EXERCISE OBJECTIVE: Every entry below should be reproduced exactly; no picture is to be included.

Collected data entries:
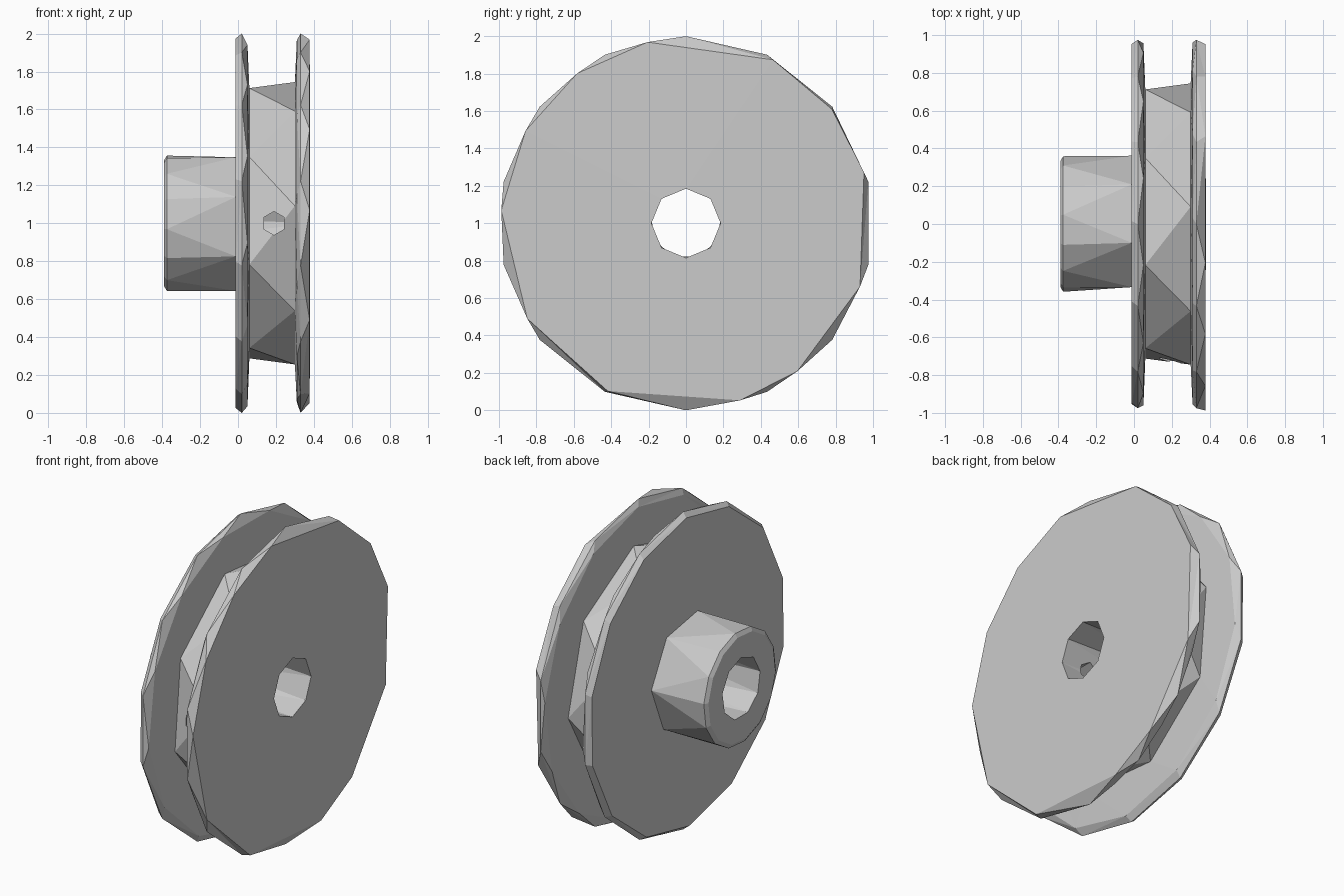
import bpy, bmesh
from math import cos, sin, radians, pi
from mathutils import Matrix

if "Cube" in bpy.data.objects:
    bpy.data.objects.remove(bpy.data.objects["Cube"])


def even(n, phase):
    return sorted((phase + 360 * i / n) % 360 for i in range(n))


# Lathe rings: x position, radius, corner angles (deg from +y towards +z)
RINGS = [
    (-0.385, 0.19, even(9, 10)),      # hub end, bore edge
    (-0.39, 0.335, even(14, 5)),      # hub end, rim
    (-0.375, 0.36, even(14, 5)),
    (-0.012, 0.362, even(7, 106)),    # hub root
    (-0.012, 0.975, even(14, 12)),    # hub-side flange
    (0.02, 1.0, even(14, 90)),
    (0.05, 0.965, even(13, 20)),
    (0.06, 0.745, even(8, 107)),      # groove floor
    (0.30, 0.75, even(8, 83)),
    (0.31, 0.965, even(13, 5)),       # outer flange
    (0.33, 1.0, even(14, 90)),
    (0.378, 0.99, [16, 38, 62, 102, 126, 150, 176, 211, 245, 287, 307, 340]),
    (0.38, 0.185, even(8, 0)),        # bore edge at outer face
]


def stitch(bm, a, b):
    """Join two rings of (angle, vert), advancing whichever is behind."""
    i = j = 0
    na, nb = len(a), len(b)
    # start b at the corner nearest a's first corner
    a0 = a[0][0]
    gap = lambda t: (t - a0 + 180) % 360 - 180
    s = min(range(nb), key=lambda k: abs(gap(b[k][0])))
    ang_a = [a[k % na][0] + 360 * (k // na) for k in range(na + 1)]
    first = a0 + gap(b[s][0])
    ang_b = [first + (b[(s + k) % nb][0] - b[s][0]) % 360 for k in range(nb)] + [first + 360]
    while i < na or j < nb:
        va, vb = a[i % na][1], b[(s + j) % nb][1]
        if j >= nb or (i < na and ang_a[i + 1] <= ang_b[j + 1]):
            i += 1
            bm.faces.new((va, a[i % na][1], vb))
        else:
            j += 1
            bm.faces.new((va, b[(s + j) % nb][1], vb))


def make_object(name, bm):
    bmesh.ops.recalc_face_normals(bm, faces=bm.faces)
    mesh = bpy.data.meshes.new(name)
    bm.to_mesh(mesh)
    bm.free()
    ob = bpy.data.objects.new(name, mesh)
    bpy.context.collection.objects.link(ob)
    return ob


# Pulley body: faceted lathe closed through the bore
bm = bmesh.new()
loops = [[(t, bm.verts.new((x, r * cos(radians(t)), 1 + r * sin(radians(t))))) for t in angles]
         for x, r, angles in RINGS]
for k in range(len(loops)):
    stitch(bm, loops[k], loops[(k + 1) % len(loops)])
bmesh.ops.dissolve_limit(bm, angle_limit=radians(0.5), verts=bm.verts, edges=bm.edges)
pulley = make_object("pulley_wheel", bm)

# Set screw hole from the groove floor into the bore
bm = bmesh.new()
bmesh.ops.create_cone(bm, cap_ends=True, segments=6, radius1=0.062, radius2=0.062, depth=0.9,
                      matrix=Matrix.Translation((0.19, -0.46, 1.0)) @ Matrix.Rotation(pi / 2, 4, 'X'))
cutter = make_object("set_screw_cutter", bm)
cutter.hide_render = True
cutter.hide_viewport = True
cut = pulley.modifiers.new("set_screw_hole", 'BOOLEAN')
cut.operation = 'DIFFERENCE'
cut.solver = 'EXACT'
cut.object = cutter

WRITTEN RESPONSE:
import bpy, bmesh
from math import cos, sin, radians, pi
from mathutils import Matrix

if "Cube" in bpy.data.objects:
    bpy.data.objects.remove(bpy.data.objects["Cube"])


def even(n, phase):
    return sorted((phase + 360 * i / n) % 360 for i in range(n))


# Lathe rings: x position, radius, corner angles (deg from +y towards +z)
RINGS = [
    (-0.385, 0.19, even(9, 10)),      # hub end, bore edge
    (-0.39, 0.335, even(14, 5)),      # hub end, rim
    (-0.375, 0.36, even(14, 5)),
    (-0.012, 0.362, even(7, 106)),    # hub root
    (-0.012, 0.975, even(14, 12)),    # hub-side flange
    (0.02, 1.0, even(14, 90)),
    (0.05, 0.965, even(13, 20)),
    (0.06, 0.745, even(8, 107)),      # groove floor
    (0.30, 0.75, even(8, 83)),
    (0.31, 0.965, even(13, 5)),       # outer flange
    (0.33, 1.0, even(14, 90)),
    (0.378, 0.99, [16, 38, 62, 102, 126, 150, 176, 211, 245, 287, 307, 340]),
    (0.38, 0.185, even(8, 0)),        # bore edge at outer face
]


def stitch(bm, a, b):
    """Join two rings of (angle, vert), advancing whichever is behind."""
    i = j = 0
    na, nb = len(a), len(b)
    # start b at the corner nearest a's first corner
    a0 = a[0][0]
    gap = lambda t: (t - a0 + 180) % 360 - 180
    s = min(range(nb), key=lambda k: abs(gap(b[k][0])))
    ang_a = [a[k % na][0] + 360 * (k // na) for k in range(na + 1)]
    first = a0 + gap(b[s][0])
    ang_b = [first + (b[(s + k) % nb][0] - b[s][0]) % 360 for k in range(nb)] + [first + 360]
    while i < na or j < nb:
        va, vb = a[i % na][1], b[(s + j) % nb][1]
        if j >= nb or (i < na and ang_a[i + 1] <= ang_b[j + 1]):
            i += 1
            bm.faces.new((va, a[i % na][1], vb))
        else:
            j += 1
            bm.faces.new((va, b[(s + j) % nb][1], vb))


def make_object(name, bm):
    bmesh.ops.recalc_face_normals(bm, faces=bm.faces)
    mesh = bpy.data.meshes.new(name)
    bm.to_mesh(mesh)
    bm.free()
    ob = bpy.data.objects.new(name, mesh)
    bpy.context.collection.objects.link(ob)
    return ob


# Pulley body: faceted lathe closed through the bore
bm = bmesh.new()
loops = [[(t, bm.verts.new((x, r * cos(radians(t)), 1 + r * sin(radians(t))))) for t in angles]
         for x, r, angles in RINGS]
for k in range(len(loops)):
    stitch(bm, loops[k], loops[(k + 1) % len(loops)])
bmesh.ops.dissolve_limit(bm, angle_limit=radians(0.5), verts=bm.verts, edges=bm.edges)
pulley = make_object("pulley_wheel", bm)

# Set screw hole from the groove floor into the bore
bm = bmesh.new()
bmesh.ops.create_cone(bm, cap_ends=True, segments=6, radius1=0.062, radius2=0.062, depth=0.9,
                      matrix=Matrix.Translation((0.19, -0.46, 1.0)) @ Matrix.Rotation(pi / 2, 4, 'X'))
cutter = make_object("set_screw_cutter", bm)
cutter.hide_render = True
cutter.hide_viewport = True
cut = pulley.modifiers.new("set_screw_hole", 'BOOLEAN')
cut.operation = 'DIFFERENCE'
cut.solver = 'EXACT'
cut.object = cutter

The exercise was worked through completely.